When a line in the entries contains the word "materials", copy that line in full.
[Data excerpts Boundary: Start]
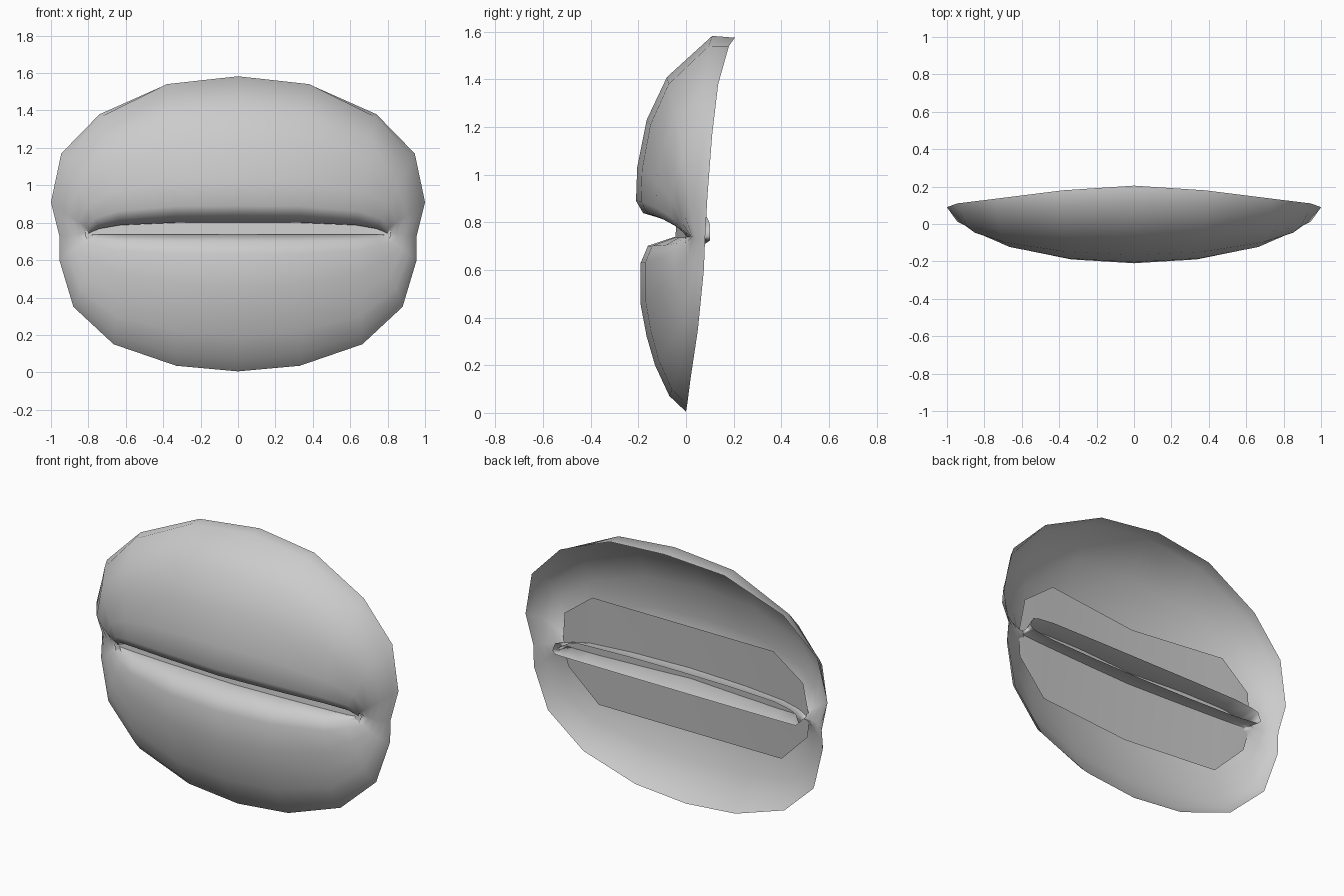
import bpy, bmesh

if "Cube" in bpy.data.objects:
    bpy.data.objects.remove(bpy.data.objects["Cube"])

grey = bpy.data.materials.new("soft grey")
grey.diffuse_color = (0.6, 0.6, 0.6, 1)
grey.use_nodes = True
grey.node_tree.nodes["Principled BSDF"].inputs["Base Color"].default_value = grey.diffuse_color


def make_object(name, bm):
    """Turn a half mesh (x >= 0) into a mirrored, smooth shaded object."""
    mesh = bpy.data.meshes.new(name)
    bmesh.ops.recalc_face_normals(bm, faces=bm.faces)
    bm.to_mesh(mesh)
    bm.free()
    for p in mesh.polygons:
        p.use_smooth = True
    mesh.materials.append(grey)
    obj = bpy.data.objects.new(name, mesh)
    bpy.context.collection.objects.link(obj)
    mirror = obj.modifiers.new("mirror", 'MIRROR')
    mirror.merge_threshold = 0.002
    return obj


def skin(bm, columns):
    """Join neighbouring columns of points with quads."""
    cols = [[bm.verts.new(p) for p in c] for c in columns]
    for a, b in zip(cols, cols[1:]):
        for i in range(len(a) - 1):
            bm.faces.new((a[i], a[i + 1], b[i + 1], b[i]))


# Bulge profiles from the outer rim (first) to the slit (last)
UP_T, UP_D = (1.01, .787, .555, .297, .116, .05), (.095, .285, .37, .41, .415, .385)
LOW_T, LOW_D = (.91, .734, .57, .39, .147, .05), (.07, .13, .165, .19, .19, .16)
SIDE_T = (.92, .75, .55, .32, .14, .06)

# Each column: rim point, slit point, bulge strength, share of side spacing
UPPER = [((0, .205, 1.575), (0, -.05, .80), 1, 0),
         ((.38, .18, 1.54), (.33, -.045, .80), .89, .1),
         ((.74, .135, 1.38), (.63, -.03, .787), .63, .4),
         ((.945, .11, 1.17), (.74, -.015, .768), .42, .8),
         ((1.0, .09, .91), (.78, -.005, .752), .27, 1)]
CORNER = [((.955, .08, .73), (.80, 0, .742), .14, 1)]
LOWER = [((.955, .075, .60), (.78, -.005, .737), .38, 1),
         ((.88, .05, .35), (.74, -.015, .736), .52, .8),
         ((.665, .02, .15), (.63, -.03, .736), .66, .4),
         ((.33, .005, .035), (.33, -.045, .737), .92, .1),
         ((0, 0, .005), (0, -.05, .738), 1, 0)]


def column(rim, slit, g, side, ts, ds, back_z):
    pts = [rim]
    for t, s, d in zip(ts, SIDE_T, ds):
        t += (s - t) * side
        x, z = (slit[i] + (rim[i] - slit[i]) * t for i in (0, 2))
        pts.append((x, rim[1] - d * g, z))
    pts.append(slit)
    # inner wall of the slit, running backwards
    pts.append((slit[0] * 1.02, .08 + .02 * side, slit[2] + (back_z - slit[2]) * (1 - .5 * side)))
    return pts


# Two padded lips around the slit, as one open shell
bm = bmesh.new()
skin(bm, [column(*c, UP_T, UP_D, .83) for c in UPPER]
     + [column(*c, SIDE_T, UP_D, .742) for c in CORNER]
     + [column(*c, LOW_T, LOW_D, .71) for c in LOWER])
make_object("lips", bm)

# Thin sheet behind the slit, bent along its middle
bm = bmesh.new()
skin(bm, [[(0, -.075, .40), (0, -.045, .738), (0, -.016, 1.063)],
          [(.605, -.04, .42), (.605, -.01, .738), (.60, .03, 1.089)],
          [(.792, -.02, .607), (.817, 0, .738), (.79, .02, .944)]])
make_object("inner_sheet", bm)
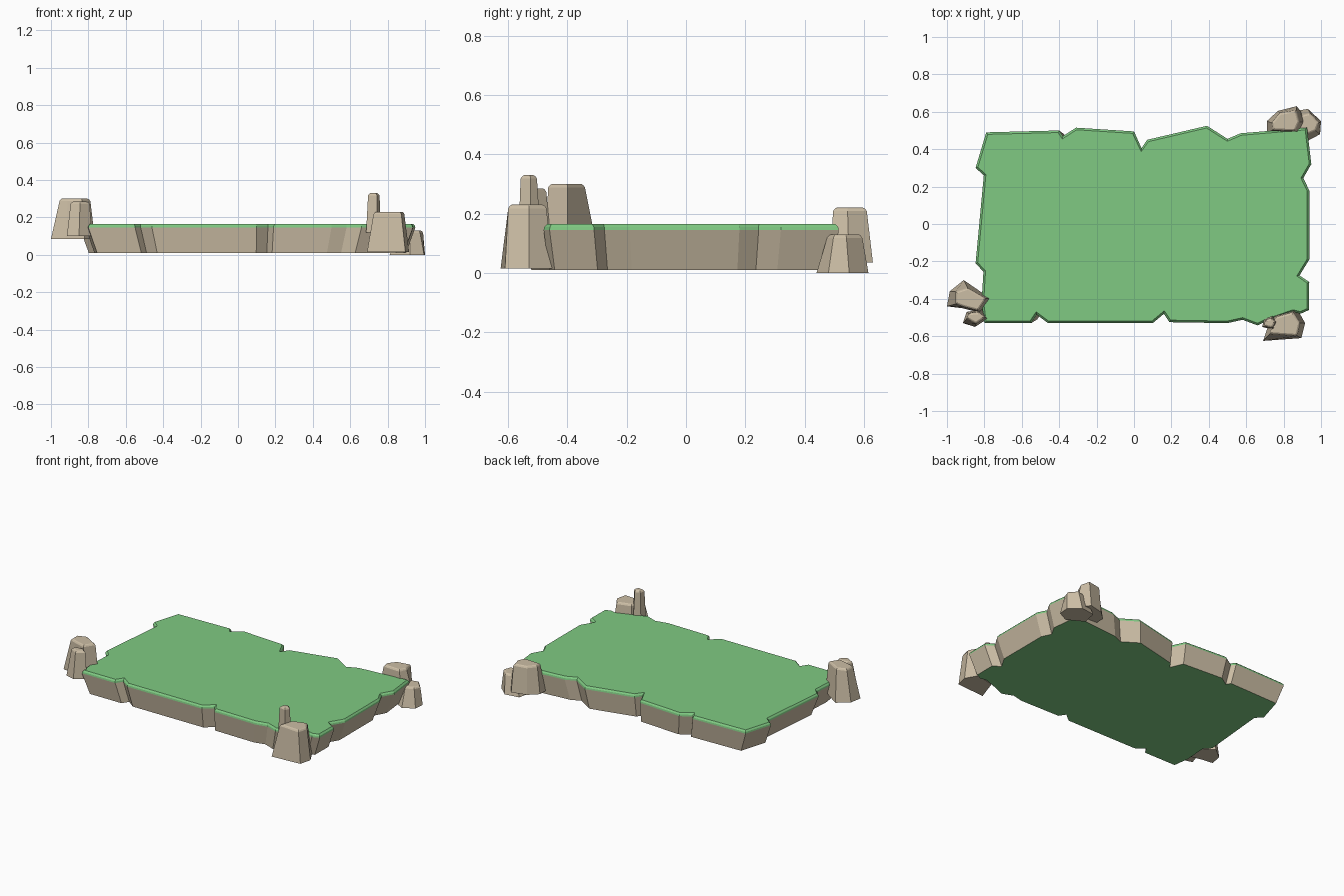
import bpy, bmesh
from mathutils import Vector


def material(name, rgb):
    m = bpy.data.materials.new(name)
    m.diffuse_color = (*rgb, 1.0)
    return m


GRASS = material("grass green", (0.215, 0.590, 0.225))
STONE = material("sandy stone", (0.600, 0.510, 0.375))


def loft(name, rings, mats, pick):
    """Closed solid through stacked rings; pick(face) gives the material index."""
    bm = bmesh.new()
    loops = [[bm.verts.new(p) for p in r] for r in rings]
    n = len(loops[0])
    for a, b in zip(loops, loops[1:]):
        for i in range(n):
            j = (i + 1) % n
            bm.faces.new((a[i], a[j], b[j], b[i]))
    bm.faces.new(loops[0][::-1])
    bm.faces.new(loops[-1])
    bmesh.ops.recalc_face_normals(bm, faces=bm.faces[:])
    for f in bm.faces:
        f.material_index = pick(f)
    me = bpy.data.meshes.new(name)
    bm.to_mesh(me)
    bm.free()
    for m in mats:
        me.materials.append(m)
    ob = bpy.data.objects.new(name, me)
    bpy.context.collection.objects.link(ob)
    return ob


def inset(poly, d):
    """Offset a counter-clockwise outline inward by d, limiting long mitres."""
    out = []
    for i, p in enumerate(poly):
        p = Vector(p)
        e1 = (p - Vector(poly[i - 1])).normalized()
        e2 = (Vector(poly[(i + 1) % len(poly)]) - p).normalized()
        n1, n2 = Vector((-e1.y, e1.x)), Vector((-e2.y, e2.x))
        m = (n1 + n2).normalized()
        out.append(p + m * d / max(m.dot(n1), 0.6))
    return out


def ring(poly, z):
    return [(p[0], p[1], z) for p in poly]


# Notched platform: stone sides tapering down, green lip, top and underside
outline = [
    (-0.80, -0.53), (-0.55, -0.53), (-0.52, -0.485), (-0.46, -0.53), (0.10, -0.53),
    (0.16, -0.48), (0.19, -0.525), (0.50, -0.53), (0.58, -0.512), (0.66, -0.542),
    (0.72, -0.515), (0.85, -0.47), (0.89, -0.48), (0.935, -0.46), (0.937, -0.31),
    (0.885, -0.275), (0.937, -0.19), (0.937, 0.18), (0.905, 0.245), (0.948, 0.32),
    (0.925, 0.515), (0.57, 0.485), (0.50, 0.455), (0.39, 0.525), (0.07, 0.45),
    (0.04, 0.405), (0.0, 0.495), (-0.31, 0.515), (-0.38, 0.47), (-0.40, 0.50),
    (-0.79, 0.49), (-0.847, 0.30), (-0.803, 0.26), (-0.847, -0.21), (-0.805, -0.255),
    (-0.815, -0.42)]
base = [(0.05 + (x - 0.05) * 0.945, y * 0.962) for x, y in outline]


def slab_colour(f):
    z = f.calc_center_median().z
    return 1 if 0.02 < z < 0.14 else 0


loft("grassy_platform",
     [ring(base, 0.01), ring(outline, 0.145), ring(inset(outline, 0.002), 0.155),
      ring(inset(outline, 0.011), 0.165)],
     [GRASS, STONE], slab_colour)


# Corner rocks: tapered low-poly blocks with a softened top edge
def rock(name, foot, top, z0, z1):
    soft = 0.012
    mid = inset(top, -0.004)
    loft(name, [ring(foot, z0), ring(mid, z1 - soft), ring(inset(top, 0.001), z1 - 0.004),
                ring(inset(top, 0.007), z1)], [STONE], lambda f: 0)


rock("front_left_large_rock",
     [(-1.0, -0.44), (-0.92, -0.45), (-0.82, -0.475), (-0.765, -0.40), (-0.91, -0.30), (-0.985, -0.36)],
     [(-0.95, -0.425), (-0.91, -0.44), (-0.835, -0.46), (-0.795, -0.40), (-0.89, -0.345), (-0.95, -0.365)],
     0.085, 0.30)
rock("front_left_small_rock",
     [(-0.915, -0.53), (-0.85, -0.55), (-0.78, -0.505), (-0.81, -0.455), (-0.895, -0.47)],
     [(-0.89, -0.505), (-0.845, -0.53), (-0.80, -0.50), (-0.83, -0.475), (-0.88, -0.48)],
     0.10, 0.285)
rock("front_right_large_rock",
     [(0.69, -0.625), (0.895, -0.61), (0.915, -0.53), (0.87, -0.45), (0.74, -0.48)],
     [(0.73, -0.585), (0.87, -0.595), (0.885, -0.53), (0.85, -0.475), (0.76, -0.50)],
     0.015, 0.23)
rock("front_right_small_rock",
     [(0.685, -0.55), (0.745, -0.565), (0.765, -0.525), (0.74, -0.49), (0.695, -0.51)],
     [(0.70, -0.545), (0.74, -0.553), (0.752, -0.525), (0.735, -0.507), (0.705, -0.515)],
     0.12, 0.33)
rock("back_right_large_rock",
     [(0.71, 0.49), (0.90, 0.485), (0.93, 0.55), (0.87, 0.63), (0.77, 0.605), (0.71, 0.55)],
     [(0.745, 0.505), (0.86, 0.50), (0.88, 0.545), (0.865, 0.605), (0.78, 0.59), (0.74, 0.54)],
     0.035, 0.22)
rock("back_right_small_rock",
     [(0.81, 0.50), (0.92, 0.44), (0.995, 0.48), (1.0, 0.55), (0.93, 0.615), (0.83, 0.60)],
     [(0.87, 0.51), (0.92, 0.48), (0.97, 0.50), (0.985, 0.54), (0.94, 0.59), (0.88, 0.575)],
     0.0, 0.13)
[Data excerpts Boundary: End]
_Solution to this task:_
grey = bpy.data.materials.new("soft grey")
    mesh.materials.append(grey)
    m = bpy.data.materials.new(name)
        me.materials.append(m)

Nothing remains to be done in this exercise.